| The problem |
Retype the data below exactly; skip every image.

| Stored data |
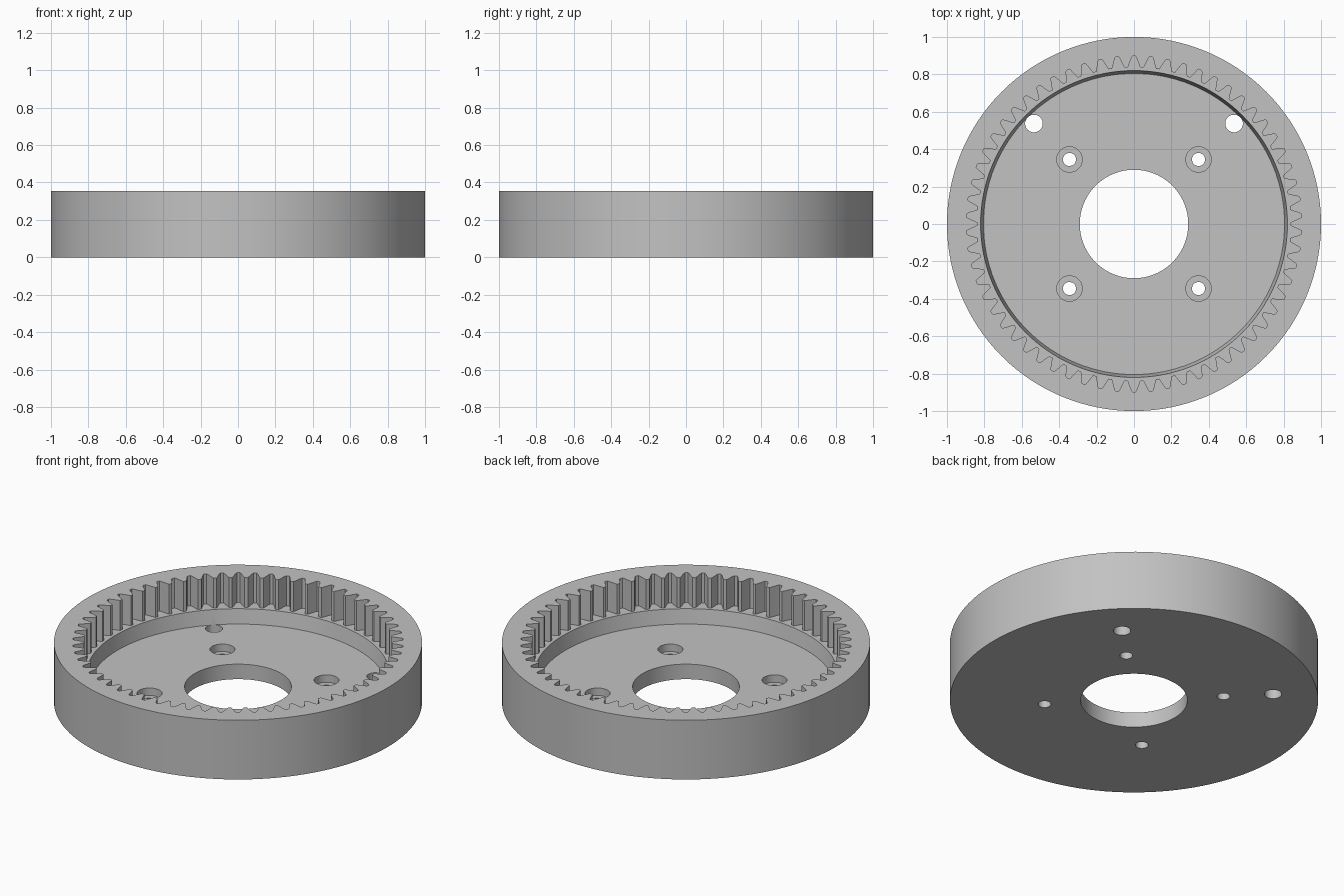
import bpy
import bmesh
from math import cos, sin, tau, radians

cube = bpy.data.objects.get("Cube")
if cube:
    bpy.data.objects.remove(cube, do_unlink=True)

HEIGHT, LEDGE_Z, FLOOR_Z = 0.355, 0.175, 0.09
TEETH, TIP_R, ROOT_R = 62, 0.838, 0.897

grey = bpy.data.materials.new("plain grey")
grey.use_nodes = True
colour = (0.54, 0.54, 0.54, 1)
grey.diffuse_color = colour
grey.node_tree.nodes["Principled BSDF"].inputs["Base Color"].default_value = colour


def circle(r, n, x=0, y=0):
    return [(x + r * cos(tau * i / n), y + r * sin(tau * i / n)) for i in range(n)]


def prism(name, bottom, top, z0, z1):
    """Solid between two outlines with matching point counts."""
    bm = bmesh.new()
    lo = [bm.verts.new((x, y, z0)) for x, y in bottom]
    hi = [bm.verts.new((x, y, z1)) for x, y in top]
    bm.faces.new(lo[::-1])
    bm.faces.new(hi)
    for i in range(len(lo)):
        j = (i + 1) % len(lo)
        bm.faces.new((lo[i], lo[j], hi[j], hi[i]))
    mesh = bpy.data.meshes.new(name)
    bm.to_mesh(mesh)
    bm.free()
    mesh.materials.append(grey)
    obj = bpy.data.objects.new(name, mesh)
    bpy.context.collection.objects.link(obj)
    return obj


def cut(target, bottom, top, z0, z1):
    """Subtract a prism from the target and discard the cutter."""
    cutter = prism("cutter", bottom, top, z0, z1)
    cutter.hide_render = True
    mod = target.modifiers.new("cut", "BOOLEAN")
    mod.operation = "DIFFERENCE"
    mod.solver = "EXACT"
    mod.object = cutter
    bpy.context.view_layer.objects.active = target
    bpy.ops.object.modifier_apply(modifier=mod.name)
    bpy.data.objects.remove(cutter, do_unlink=True)


def gear_outline():
    """Rounded trapezoid slots, one centred on +y."""
    half = [(0.40, TIP_R), (0.35, TIP_R + 0.007), (0.15, ROOT_R - 0.008), (0.09, ROOT_R)]
    slot = [(-t, r) for t, r in half] + half[::-1]
    points = []
    for i in range(TEETH):
        for t, r in slot:
            a = tau * (0.25 + (i + t) / TEETH)
            points.append((r * cos(a), r * sin(a)))
    return points


# Outer drum
outline = circle(1, 128)
gear = prism("ring_gear_housing", outline, outline, 0, HEIGHT)

# Internal teeth down to the ledge
teeth = gear_outline()
cut(gear, teeth, teeth, LEDGE_Z, HEIGHT + 0.1)

# Tapered recess down to the floor, continued a little past the ledge
cut(gear, circle(0.805, 128), circle(0.823, 128), FLOOR_Z, LEDGE_Z + 0.015)

# Central bore
bore = circle(0.29, 96)
cut(gear, bore, bore, -0.1, 0.3)

# Four counterbored bolt holes
for sx in (-1, 1):
    for sy in (-1, 1):
        x, y = 0.345 * sx, 0.345 * sy
        head, shaft = circle(0.068, 40, x, y), circle(0.035, 32, x, y)
        cut(gear, head, head, FLOOR_Z - 0.045, 0.3)
        cut(gear, shaft, shaft, -0.1, 0.3)

# Two larger holes beside the recess wall
for sx in (-1, 1):
    hole = circle(0.047, 40, 0.535 * sx, 0.537)
    cut(gear, hole, hole, -0.1, 0.3)

bpy.ops.object.select_all(action="DESELECT")
gear.select_set(True)
bpy.context.view_layer.objects.active = gear
bpy.ops.object.shade_smooth_by_angle(angle=radians(25))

| Written reply |
import bpy
import bmesh
from math import cos, sin, tau, radians

cube = bpy.data.objects.get("Cube")
if cube:
    bpy.data.objects.remove(cube, do_unlink=True)

HEIGHT, LEDGE_Z, FLOOR_Z = 0.355, 0.175, 0.09
TEETH, TIP_R, ROOT_R = 62, 0.838, 0.897

grey = bpy.data.materials.new("plain grey")
grey.use_nodes = True
colour = (0.54, 0.54, 0.54, 1)
grey.diffuse_color = colour
grey.node_tree.nodes["Principled BSDF"].inputs["Base Color"].default_value = colour


def circle(r, n, x=0, y=0):
    return [(x + r * cos(tau * i / n), y + r * sin(tau * i / n)) for i in range(n)]


def prism(name, bottom, top, z0, z1):
    """Solid between two outlines with matching point counts."""
    bm = bmesh.new()
    lo = [bm.verts.new((x, y, z0)) for x, y in bottom]
    hi = [bm.verts.new((x, y, z1)) for x, y in top]
    bm.faces.new(lo[::-1])
    bm.faces.new(hi)
    for i in range(len(lo)):
        j = (i + 1) % len(lo)
        bm.faces.new((lo[i], lo[j], hi[j], hi[i]))
    mesh = bpy.data.meshes.new(name)
    bm.to_mesh(mesh)
    bm.free()
    mesh.materials.append(grey)
    obj = bpy.data.objects.new(name, mesh)
    bpy.context.collection.objects.link(obj)
    return obj


def cut(target, bottom, top, z0, z1):
    """Subtract a prism from the target and discard the cutter."""
    cutter = prism("cutter", bottom, top, z0, z1)
    cutter.hide_render = True
    mod = target.modifiers.new("cut", "BOOLEAN")
    mod.operation = "DIFFERENCE"
    mod.solver = "EXACT"
    mod.object = cutter
    bpy.context.view_layer.objects.active = target
    bpy.ops.object.modifier_apply(modifier=mod.name)
    bpy.data.objects.remove(cutter, do_unlink=True)


def gear_outline():
    """Rounded trapezoid slots, one centred on +y."""
    half = [(0.40, TIP_R), (0.35, TIP_R + 0.007), (0.15, ROOT_R - 0.008), (0.09, ROOT_R)]
    slot = [(-t, r) for t, r in half] + half[::-1]
    points = []
    for i in range(TEETH):
        for t, r in slot:
            a = tau * (0.25 + (i + t) / TEETH)
            points.append((r * cos(a), r * sin(a)))
    return points


# Outer drum
outline = circle(1, 128)
gear = prism("ring_gear_housing", outline, outline, 0, HEIGHT)

# Internal teeth down to the ledge
teeth = gear_outline()
cut(gear, teeth, teeth, LEDGE_Z, HEIGHT + 0.1)

# Tapered recess down to the floor, continued a little past the ledge
cut(gear, circle(0.805, 128), circle(0.823, 128), FLOOR_Z, LEDGE_Z + 0.015)

# Central bore
bore = circle(0.29, 96)
cut(gear, bore, bore, -0.1, 0.3)

# Four counterbored bolt holes
for sx in (-1, 1):
    for sy in (-1, 1):
        x, y = 0.345 * sx, 0.345 * sy
        head, shaft = circle(0.068, 40, x, y), circle(0.035, 32, x, y)
        cut(gear, head, head, FLOOR_Z - 0.045, 0.3)
        cut(gear, shaft, shaft, -0.1, 0.3)

# Two larger holes beside the recess wall
for sx in (-1, 1):
    hole = circle(0.047, 40, 0.535 * sx, 0.537)
    cut(gear, hole, hole, -0.1, 0.3)

bpy.ops.object.select_all(action="DESELECT")
gear.select_set(True)
bpy.context.view_layer.objects.active = gear
bpy.ops.object.shade_smooth_by_angle(angle=radians(25))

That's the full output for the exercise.